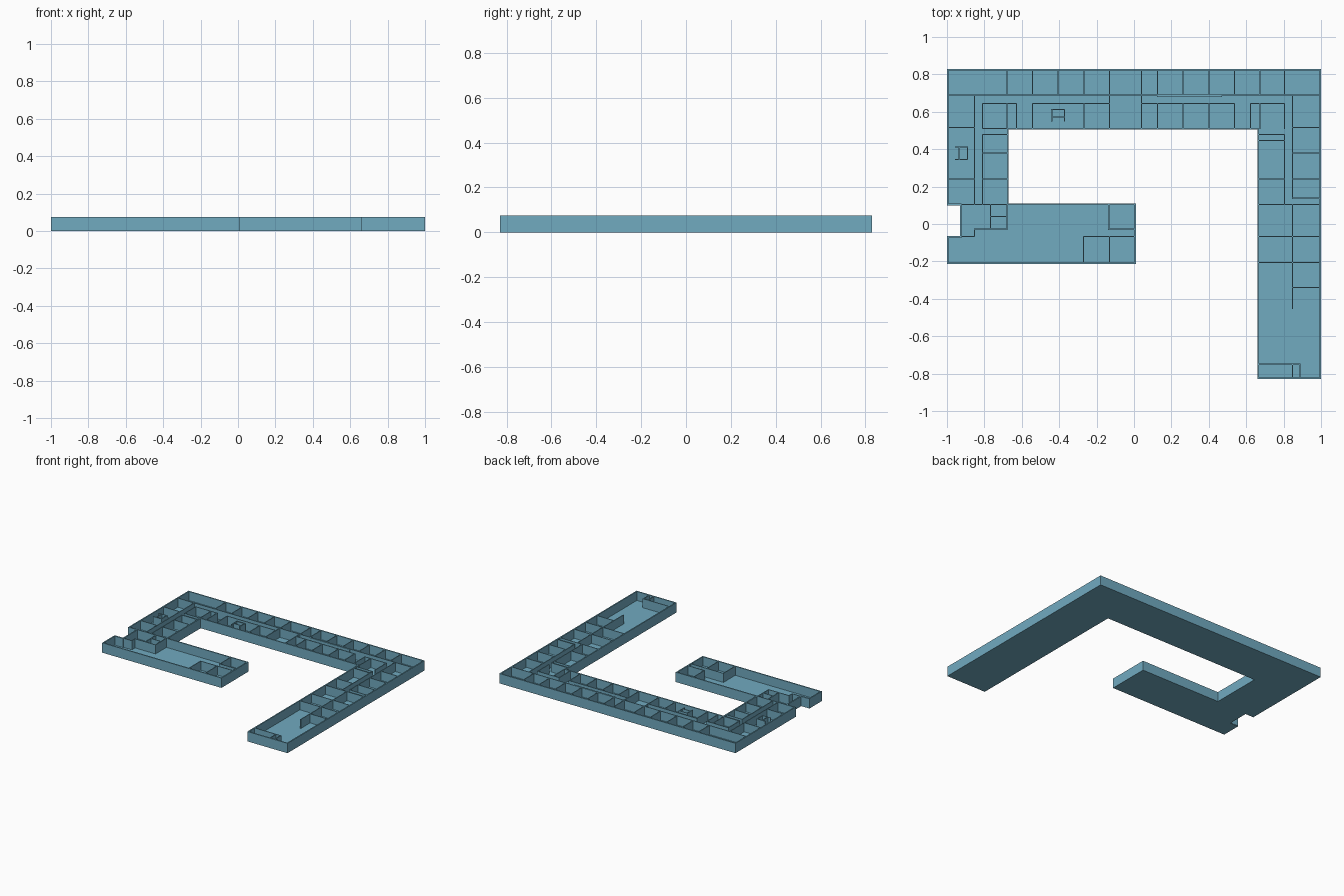
import bpy, bmesh

HEIGHT = 0.075      # top of every wall
FLOOR = 0.006       # floor thickness
OUTER = 0.009       # outer wall thickness
INNER = 0.006       # partition thickness

old = bpy.data.objects.get("Cube")
if old:
    bpy.data.objects.remove(old, do_unlink=True)

COLOR = (0.165, 0.405, 0.53, 1.0)
blue = bpy.data.materials.new("dusty blue")
blue.use_nodes = True
blue.diffuse_color = COLOR
bsdf = blue.node_tree.nodes["Principled BSDF"]
bsdf.inputs["Base Color"].default_value = COLOR
bsdf.inputs["Roughness"].default_value = 0.8


def finish(name, bm):
    bmesh.ops.recalc_face_normals(bm, faces=bm.faces[:])
    mesh = bpy.data.meshes.new(name)
    bm.to_mesh(mesh)
    bm.free()
    mesh.materials.append(blue)
    obj = bpy.data.objects.new(name, mesh)
    bpy.context.collection.objects.link(obj)


def add_box(bm, x0, x1, y0, y1):
    v = bmesh.ops.create_cube(bm, size=1)["verts"]
    bmesh.ops.scale(bm, vec=(x1 - x0, y1 - y0, HEIGHT - FLOOR / 2), verts=v)
    bmesh.ops.translate(bm, verts=v, vec=((x0 + x1) / 2, (y0 + y1) / 2,
                                          (HEIGHT + FLOOR / 2) / 2))


def partitions(name, along_x, along_y):
    """along_x: (x0, x1, [y...]) walls; along_y: (y0, y1, [x...]) walls."""
    bm = bmesh.new()
    h = INNER / 2
    for x0, x1, ys in along_x:
        for y in ys:
            add_box(bm, x0 - h, x1 + h, y - h, y + h)
    for y0, y1, xs in along_y:
        for x in xs:
            add_box(bm, x - h, x + h, y0 - h, y1 + h)
    finish(name, bm)


# Floor tray: outline raised to wall height, then hollowed down to the floor
outline = [(-1, 0.83), (-1, 0.10), (-0.93, 0.10), (-0.93, -0.065),
           (-1, -0.065), (-1, -0.215), (0.01, -0.215), (0.01, 0.11),
           (-0.67, 0.11), (-0.67, 0.505), (0.66, 0.505), (0.66, -0.83),
           (1, -0.83), (1, 0.83)]
bm = bmesh.new()
base = bm.faces.new([bm.verts.new((x, y, 0)) for x, y in outline])
ext = bmesh.ops.extrude_face_region(bm, geom=[base], use_keep_orig=True)["geom"]
bmesh.ops.translate(bm, vec=(0, 0, HEIGHT),
                    verts=[g for g in ext if isinstance(g, bmesh.types.BMVert)])
top = [g for g in ext if isinstance(g, bmesh.types.BMFace)][0]
bmesh.ops.inset_region(bm, faces=[top], thickness=OUTER, use_even_offset=True)
hole = bmesh.ops.extrude_discrete_faces(bm, faces=[top])["faces"][0]
bmesh.ops.translate(bm, vec=(0, 0, FLOOR - HEIGHT), verts=hole.verts[:])
finish("floor_and_outer_walls", bm)

# Back wing: outer row of rooms, corridor, inner row of rooms
partitions(
    "back_wing_partitions",
    [(-0.995, 0.995, [0.69]),
     (-0.81, -0.63, [0.645]), (-0.54, -0.13, [0.645]),
     (0.04, 0.535, [0.645]), (0.623, 0.805, [0.645]),
     (0.125, 0.467, [0.683])],
    [(0.69, 0.825, [-0.68, -0.543, -0.407, -0.268, -0.13, 0.04, 0.125,
                    0.262, 0.4, 0.537, 0.672, 0.805]),
     (0.51, 0.645, [-0.81, -0.68, -0.628, -0.543, -0.268, -0.13, 0.04, 0.125,
                    0.262, 0.4, 0.537, 0.623, 0.672, 0.805]),
     (0.645, 0.69, [-0.13, 0.04])])

# Small service shafts
partitions("back_shaft", [(-0.44, -0.372, [0.572, 0.612])],
           [(0.552, 0.612, [-0.44, -0.372])])
partitions("left_shaft", [(-0.955, -0.89, [0.345, 0.412])],
           [(0.345, 0.412, [-0.934, -0.89])])

# Left wing: rooms either side of the corridor
partitions(
    "left_wing_partitions",
    [(-0.995, -0.853, [0.515, 0.24]),
     (-0.81, -0.675, [0.51, 0.478, 0.38, 0.24]),
     (-0.995, -0.675, [0.105])],
    [(0.105, 0.69, [-0.853]), (0.105, 0.478, [-0.81])])

# Front hall: corner stair block and rooms at the free end
partitions(
    "front_hall_partitions",
    [(-0.853, -0.68, [-0.028]), (-0.767, -0.68, [0.04]),
     (-0.995, -0.853, [-0.066]),
     (-0.135, 0.005, [-0.028]), (-0.27, 0.005, [-0.066])],
    [(-0.028, 0.105, [-0.767, -0.68]), (-0.066, -0.028, [-0.853]),
     (-0.028, 0.105, [-0.135]), (-0.21, -0.066, [-0.27, -0.13])])

# Right wing: rooms either side of the corridor, large room, entry lobby
partitions(
    "right_wing_partitions",
    [(0.665, 0.805, [0.478, 0.447, 0.24]),
     (0.848, 0.995, [0.515, 0.38, 0.24, 0.138, -0.34]),
     (0.665, 0.995, [0.105, -0.066, -0.205]),
     (0.665, 0.887, [-0.75])],
    [(0.105, 0.478, [0.805]), (0.138, 0.69, [0.848]),
     (-0.452, 0.105, [0.848]), (-0.825, -0.75, [0.848, 0.887])])
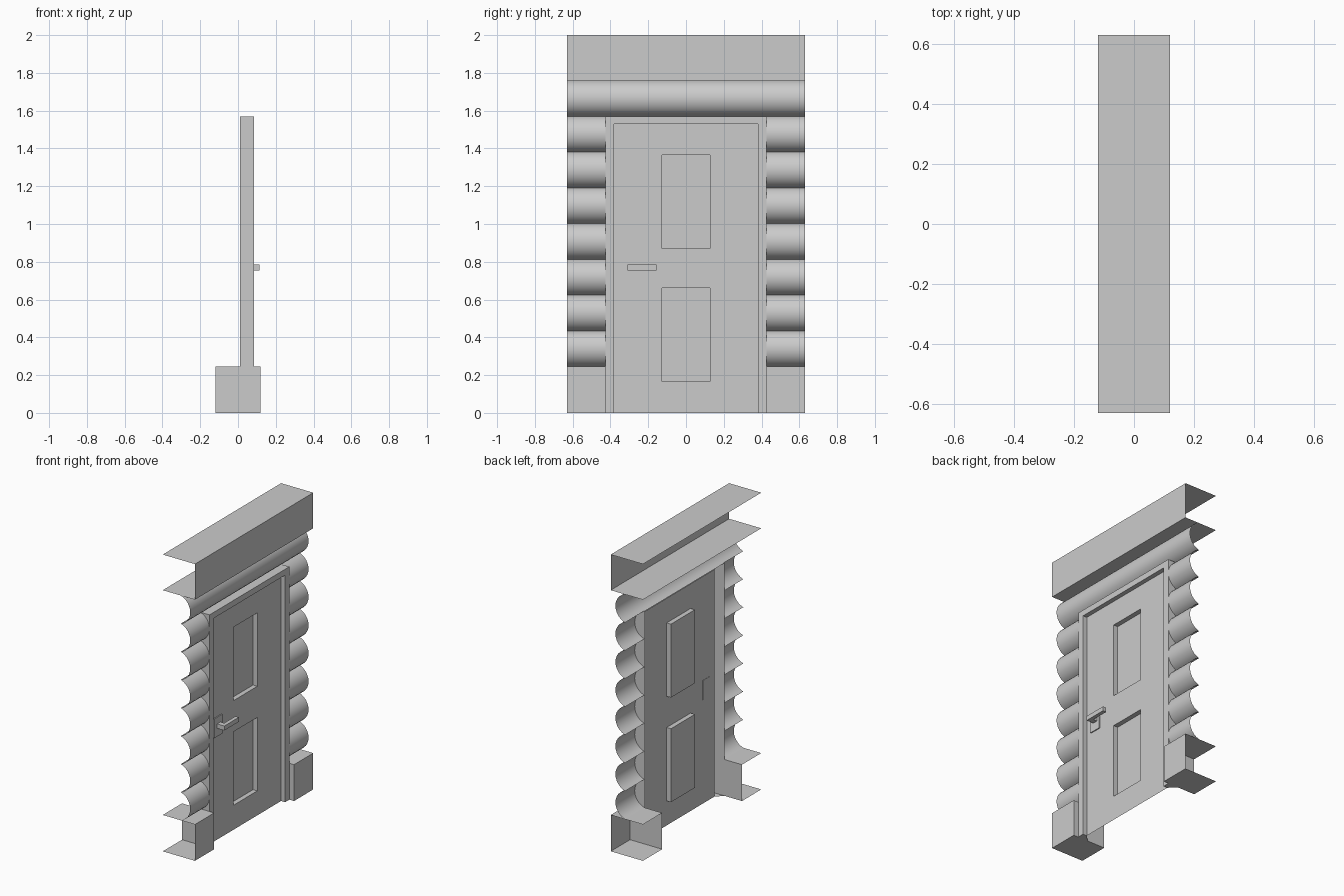
import bpy, bmesh, math

if "Cube" in bpy.data.objects:
    bpy.data.objects.remove(bpy.data.objects["Cube"])

W = 0.63      # half width of the wall module
OPEN = 0.425  # half width of the door opening
BASE, HEAD, BEAM, TOP = 0.245, 1.57, 1.76, 2.0


def finish(name, bm, smooth=False):
    me = bpy.data.meshes.new(name)
    bm.to_mesh(me)
    bm.free()
    ob = bpy.data.objects.new(name, me)
    bpy.context.collection.objects.link(ob)
    if smooth:
        bpy.context.view_layer.objects.active = ob
        ob.select_set(True)
        bpy.ops.object.shade_smooth_by_angle(angle=math.radians(35))
        ob.select_set(False)
    return ob


def bridge(bm, a, b):
    """Quads between two open point rows."""
    for i in range(len(a) - 1):
        bm.faces.new((a[i], a[i + 1], b[i + 1], b[i]))


def strip(name, profile, y0, y1, smooth=False, cap=False):
    """Open sheet: an (x, z) profile swept along y, optionally capped at y1."""
    bm = bmesh.new()
    a, b = [[bm.verts.new((x, y, z)) for x, z in profile] for y in (y0, y1)]
    if y0 < y1:
        bridge(bm, b, a)
    else:
        bridge(bm, a, b)
    if cap:
        bm.faces.new(b if y0 < y1 else b[::-1])
    return finish(name, bm, smooth)


def channel(z0, z1):
    return [(-0.12, z0), (0.12, z0), (0.12, z1), (-0.12, z1)]


def logs(z0, count):
    """Stacked bulging log fronts with sharp valleys between them."""
    h = (BEAM - BASE) / 16
    depth = 0.071
    r = (h * h + depth * depth) / (2 * depth)
    half = math.asin(h / r)
    pts = []
    for k in range(count):
        for i in range(13 if k == count - 1 else 12):
            a = -half + 2 * half * i / 12
            pts.append((0.085 - r + r * math.cos(a), z0 + h * (2 * k + 1) + r * math.sin(a)))
    return pts


def box(name, lo, hi):
    bm = bmesh.new()
    bmesh.ops.create_cube(bm, size=1)
    for v in bm.verts:
        v.co = [(lo[i] + hi[i]) / 2 + v.co[i] * (hi[i] - lo[i]) for i in range(3)]
    return finish(name, bm)


# Top beam and lintel log across the full width
strip("top_beam", channel(BEAM, TOP), -W, W)
strip("lintel_log", logs(HEAD, 1), -W, W, smooth=True)

# Foundation blocks and log walls on both sides
for side, s in (("left", -1), ("right", 1)):
    strip("foundation_" + side, channel(0, BASE), s * W, s * OPEN, cap=True)
    strip("log_wall_" + side, logs(BASE, 7), s * W, s * OPEN, smooth=True)

# Door frame: hollow profile swept around the opening
bm = bmesh.new()
DW, DT, DX = 0.38, 1.53, 0.055
rows = []
for x, y, z in ((0.01, OPEN, HEAD), (0.085, OPEN, HEAD), (0.085, DW, DT), (DX, DW, DT)):
    rows.append([bm.verts.new((x, *p)) for p in ((-y, 0), (-y, z), (y, z), (y, 0))])
for a, b in zip(rows, rows[1:]):
    bridge(bm, a, b)
for end in (0, 3):
    bm.faces.new([r[end] for r in rows])
bmesh.ops.recalc_face_normals(bm, faces=bm.faces)
finish("door_frame", bm)

# Door leaf with two recessed panels
bm = bmesh.new()
ys = (-DW, -0.127, 0.127, DW)
zs = (0, 0.165, 0.66, 0.87, 1.365, DT)
grid = [[bm.verts.new((DX, y, z)) for y in ys] for z in zs]
panels = []
for j in range(5):
    for i in range(3):
        f = bm.faces.new((grid[j][i], grid[j][i + 1], grid[j + 1][i + 1], grid[j + 1][i]))
        if i == 1 and j in (1, 3):
            panels.append(f)
bmesh.ops.inset_individual(bm, faces=panels, thickness=0.017)
for f in panels:
    for v in f.verts:
        v.co.x = DX - 0.032
finish("door_leaf", bm)

# Handle: plate, stem and lever
box("handle_plate", (0.053, -0.34, 0.70), (0.062, -0.255, 0.83))
box("handle_stem", (0.055, -0.31, 0.755), (0.092, -0.275, 0.785))
box("handle_lever", (0.09, -0.31, 0.755), (0.115, -0.155, 0.785))
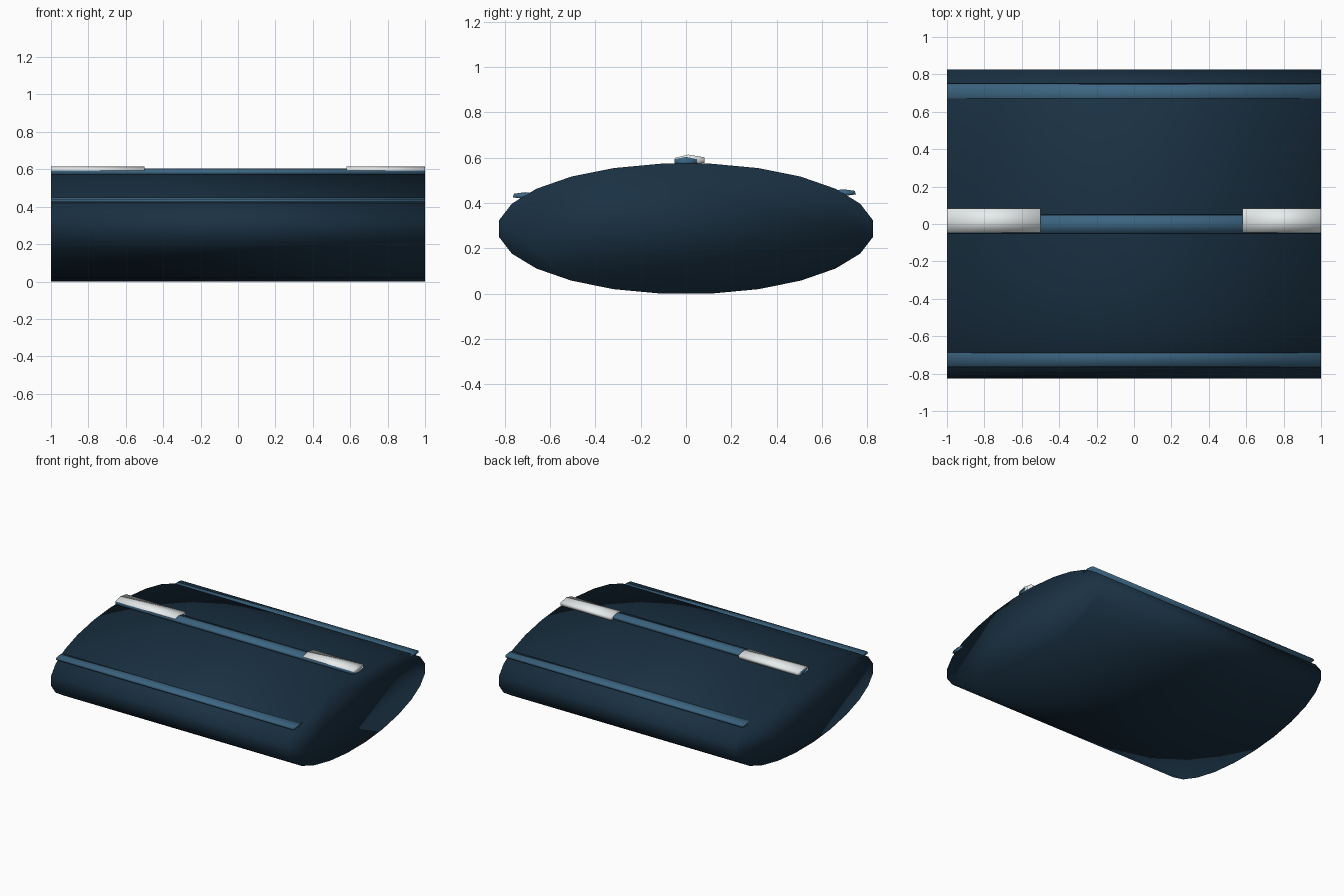
import bpy, bmesh, math

if "Cube" in bpy.data.objects:
    bpy.data.objects.remove(bpy.data.objects["Cube"])


def material(name, rgb):
    m = bpy.data.materials.new(name)
    m.diffuse_color = (*rgb, 1)
    m.use_nodes = True
    m.node_tree.nodes["Principled BSDF"].inputs["Base Color"].default_value = m.diffuse_color
    return m


NAVY = material("navy", (0.010, 0.030, 0.055))
BLUE = material("steel_blue", (0.045, 0.13, 0.22))
WHITE = material("off_white", (0.80, 0.84, 0.84))


def extrude_x(name, profile, x0, x1, mat):
    """Closed prism along x from a (y, z) profile, smooth shaded."""
    bm = bmesh.new()
    a = [bm.verts.new((x0, y, z)) for y, z in profile]
    b = [bm.verts.new((x1, y, z)) for y, z in profile]
    n = len(profile)
    bm.faces.new(a)
    bm.faces.new(b)
    for i in range(n):
        j = (i + 1) % n
        bm.faces.new((a[i], a[j], b[j], b[i]))
    bmesh.ops.recalc_face_normals(bm, faces=bm.faces)
    for f in bm.faces:
        f.smooth = True
    me = bpy.data.meshes.new(name)
    bm.to_mesh(me)
    bm.free()
    me.materials.append(mat)
    ob = bpy.data.objects.new(name, me)
    bpy.context.collection.objects.link(ob)
    return ob


def ellipse(cy, cz, ry, rz, n):
    """Elliptical outline with flats at top and sides."""
    k = math.cos(math.pi / n)
    return [(cy + ry / k * math.cos((i + 0.5) * 2 * math.pi / n),
             cz + rz / k * math.sin((i + 0.5) * 2 * math.pi / n)) for i in range(n)]


# Main body
extrude_x("body", ellipse(0, 0.287, 0.825, 0.287, 24), -1, 1, NAVY)

# Side rails, slightly uneven in height and reach
for name, y, z in (("front_rail", -0.71, 0.433), ("back_rail", 0.695, 0.446)):
    extrude_x(name, [(y - 0.055, z - 0.008), (y - 0.05, z + 0.008), (y, z + 0.015),
                     (y + 0.05, z + 0.008), (y + 0.055, z - 0.008), (y, z - 0.015)],
              -1, 1, BLUE)

# Top ridge
extrude_x("ridge_rail", [(-0.05, 0.575), (-0.05, 0.594), (0, 0.604),
                         (0.048, 0.594), (0.05, 0.575), (0, 0.565)], -1, 1, BLUE)

# Pale strips over both ends of the ridge
for name, x0, x1 in (("left_strip", -1, -0.5), ("right_strip", 0.58, 1)):
    extrude_x(name, [(-0.045, 0.58), (-0.046, 0.600), (0.01, 0.614), (0.082, 0.602),
                     (0.082, 0.578), (0.02, 0.565)], x0, x1, WHITE)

.....

How to complete this task - Going back to the entries above, set down exactly the lines that begin at the one with "bpy.ops.object.shade_smooth_by_angle(angle=math.radians(35))" and end at the one with "bm.faces.new((a[i], a[i +", both included, and nothing else.

Output of the task -
        bpy.ops.object.shade_smooth_by_angle(angle=math.radians(35))
        ob.select_set(False)
    return ob


def bridge(bm, a, b):
    """Quads between two open point rows."""
    for i in range(len(a) - 1):
        bm.faces.new((a[i], a[i + 1], b[i + 1], b[i]))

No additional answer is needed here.